photo by: Angel Guev.
If your heart longs for adventure in the great outdoors, you will find breath-taking landscapes and ample exploration opportunities in and around Carlsbad.
An oasis for nature lovers, Guadalupe Mountains National Park is located 50 miles south of Carlsbad, in the Chihuahuan Desert. You can't miss its landmark monument, El Capitan, rising more than 8,000 feet above the desert floor. This wondrous convergence of desert, forest and gypsum sand dunes shelters an abundance of wildlife—more than 300 bird species along with kit fox, mule deer, badger and other mammals, reptiles and nearly 1,000 plant varieties. The park also contains one of the world's premier examples of a fossilized reef, dating back more than 260 million years. Enjoy hiking, backpacking and ranger programs devoted to history, geology, night skies and more.
The 100-mile Guadalupe Ridge Trail extends from the wilds of west Texas through New Mexico’s high deserts, winding through two national parks and a national forest. Whether you’re seeking an exciting day of hiking, a weekend excursion or a week-long trek, the trail offers a thrilling adventure in the Southwest. Highlights include Sitting Bull Falls in Lincoln National Forest and miles of rugged backcountry.
Contact the Carlsbad Chamber of Commerce for more information: 575-887-6516
This developed portion of the Black River Recreation Management Area is located south of Whites City in the area of Washington Ranch and Rattlesnake Springs. A paved trail leads visitors down a short path to a wildlife viewing deck along the river’s edge. The area, well known as a diverse bird habitat, offers picnic facilities, a vault toilet, and three primitive hiking trails. All are rated easy.
Dam Trail: The trailhead is located on the west side of the parking area and follows a two-track road to a small concrete dam on the Black River. This 1.5 mile round trip takes about 1 to 1 ¼ hours.
Mountain bikers, hikers and trail runners will enjoy 12.5 miles of fun desert terrain single track trails, located just off the south end of Standpipe Road. Trail difficulty ranges from easy to moderate in rolling terrain in limestone foothills. Trail signs are minimal, so be sure to bring a map of the trails available here.
For 30 miles, the byway travels from the junction of state highway 285 along highway 137. The Chihuahuan Desert topography varies from flat terrain to the ruggedness of the Guadalupe Mountains. This varied topography holds valuable resources and is home to many fascinating animals and plants. NOTE: It is Open Range – livestock have the right of way.
Photo by: Christian Volk
Off Highway Vehicle use

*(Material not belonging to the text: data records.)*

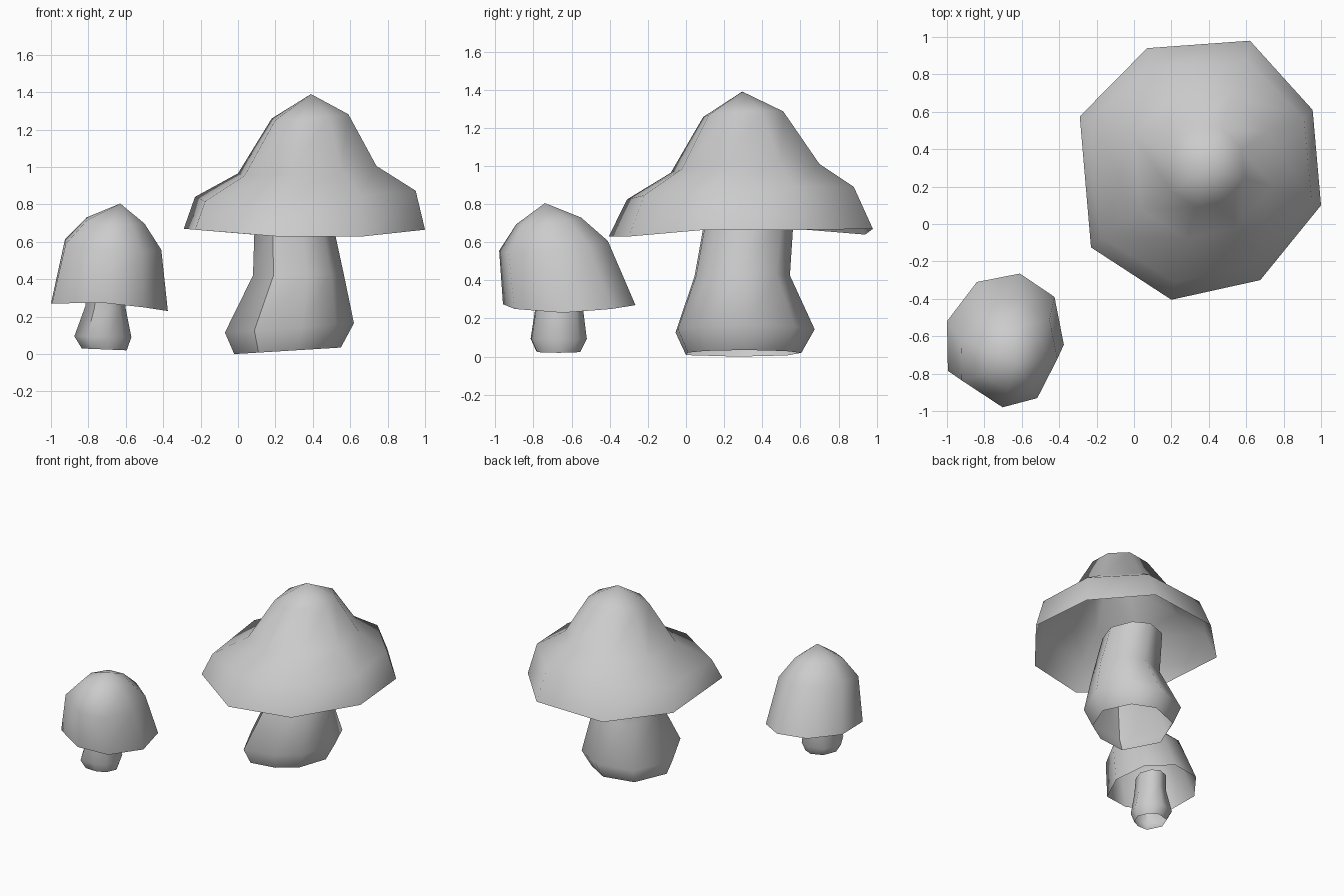
import bpy
import bmesh
import math

default_cube = bpy.data.objects.get("Cube")
if default_cube:
    bpy.data.objects.remove(default_cube, do_unlink=True)

# One plain grey for everything
grey = bpy.data.materials.new("plain grey")
grey.use_nodes = True
grey.diffuse_color = (0.6, 0.6, 0.6, 1)
grey.node_tree.nodes["Principled BSDF"].inputs["Base Color"].default_value = grey.diffuse_color


def fit_ring(outline, x_range, y_range, z_left, z_right, rise_back=0.0):
    """Stretch an outline into a box in plan, tilted from left to right and front to back."""
    xs = [p[0] for p in outline]
    ys = [p[1] for p in outline]
    ring = []
    for p in outline:
        u = (p[0] - min(xs)) / (max(xs) - min(xs))
        v = (p[1] - min(ys)) / (max(ys) - min(ys))
        x = x_range[0] + u * (x_range[1] - x_range[0])
        y = y_range[0] + v * (y_range[1] - y_range[0])
        z = z_left + u * (z_right - z_left) + (v - 0.5) * rise_back
        ring.append((x, y, z))
    return ring


def loft(name, rings, apex=None):
    """Skin stacked rings into an open shell, optionally closed by a point on top."""
    bm = bmesh.new()
    loops = [[bm.verts.new(p) for p in ring] for ring in rings]
    count = len(loops[0])
    for low, high in zip(loops, loops[1:]):
        for i in range(count):
            j = (i + 1) % count
            bm.faces.new((low[i], low[j], high[j], high[i]))
    if apex:
        tip = bm.verts.new(apex)
        for i in range(count):
            bm.faces.new((loops[-1][i], loops[-1][(i + 1) % count], tip))
    mesh = bpy.data.meshes.new(name)
    bm.to_mesh(mesh)
    bm.free()
    mesh.materials.append(grey)
    obj = bpy.data.objects.new(name, mesh)
    bpy.context.collection.objects.link(obj)
    bpy.ops.object.select_all(action="DESELECT")
    obj.select_set(True)
    bpy.context.view_layer.objects.active = obj
    bpy.ops.object.shade_smooth_by_angle(angle=math.radians(58))


# Uneven eight-sided stem section
stem_outline = [(0.55, 0.31), (0.46, 0.52), (0.3, 0.605), (0.08, 0.53),
                (-0.02, 0.27), (0.11, 0.0), (0.32, 0.01), (0.47, 0.1)]

# Large mushroom
large_rim = [(1.0, 0.1, 0.665), (0.955, 0.61, 0.665), (0.62, 0.98, 0.67), (0.07, 0.94, 0.64),
             (-0.29, 0.575, 0.67), (-0.23, -0.125, 0.665), (0.2, -0.405, 0.63), (0.675, -0.3, 0.63)]
loft("large_cap", [
    large_rim,
    fit_ring(large_rim, (-0.23, 0.95), (-0.31, 0.88), 0.83, 0.88, 0.05),
    fit_ring(large_rim, (0.0, 0.74), (-0.08, 0.7), 0.96, 1.01, 0.03),
    fit_ring(large_rim, (0.18, 0.59), (0.09, 0.51), 1.255, 1.285, 0.02),
], apex=(0.39, 0.295, 1.39))
loft("large_stem", [
    fit_ring(stem_outline, (-0.02, 0.55), (0.0, 0.605), 0.0, 0.035),
    fit_ring(stem_outline, (-0.07, 0.62), (-0.055, 0.675), 0.115, 0.165),
    fit_ring(stem_outline, (0.08, 0.565), (0.045, 0.545), 0.42, 0.43),
    fit_ring(stem_outline, (0.09, 0.5), (0.1, 0.565), 0.73, 0.73),
])

# Small mushroom
small_rim = [(-0.375, -0.645, 0.23), (-0.425, -0.39, 0.25), (-0.61, -0.265, 0.27),
             (-0.84, -0.31, 0.275), (-1.0, -0.52, 0.27), (-0.995, -0.785, 0.27),
             (-0.73, -0.96, 0.275), (-0.505, -0.9, 0.25)]
loft("small_cap", [
    small_rim,
    fit_ring(small_rim, (-0.925, -0.41), (-0.98, -0.41), 0.605, 0.56, 0.06),
    fit_ring(small_rim, (-0.81, -0.5), (-0.89, -0.55), 0.725, 0.7, 0.04),
], apex=(-0.63, -0.74, 0.805))
loft("small_stem", [
    fit_ring(stem_outline, (-0.835, -0.595), (-0.785, -0.555), 0.03, 0.02),
    fit_ring(stem_outline, (-0.875, -0.57), (-0.815, -0.52), 0.095, 0.09),
    fit_ring(stem_outline, (-0.815, -0.6), (-0.79, -0.54), 0.26, 0.24),
    fit_ring(stem_outline, (-0.81, -0.61), (-0.78, -0.54), 0.385, 0.38),
])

Carlsbad Field Office (CFO) has two areas designated for Off Highway Vehicle (OHV) use: Alkali Lake, east of Illinois Camp Road and Hackberry Lake OHV Areas off of Shugart Road (Hwy 222). Each area provides opportunity for diverse recreation experiences. Alkali Lake OHV site has trails consisting of sand, limestone hills, and draws giving the rider a variety of skill-testing opportunities. Hackberry Lake has two distinct environments – a large, open sand dune complex and an extensive trail area. The 132-acre dune area provides the OHV rider with 30-40 foot red sand dunes on which to test their skills. Just a short distance from the dunes is the trail area where the Carlsbad Desert 100 Race is held each year. This Hackberry Lake OHV site has nearly 100 miles of trails through sandy desert terrain and rocky, rolling hills. Both Hackberry sites allow free overnight camping and are developed with sheltered picnic areas, a vault toilet and large, graveled parking lots.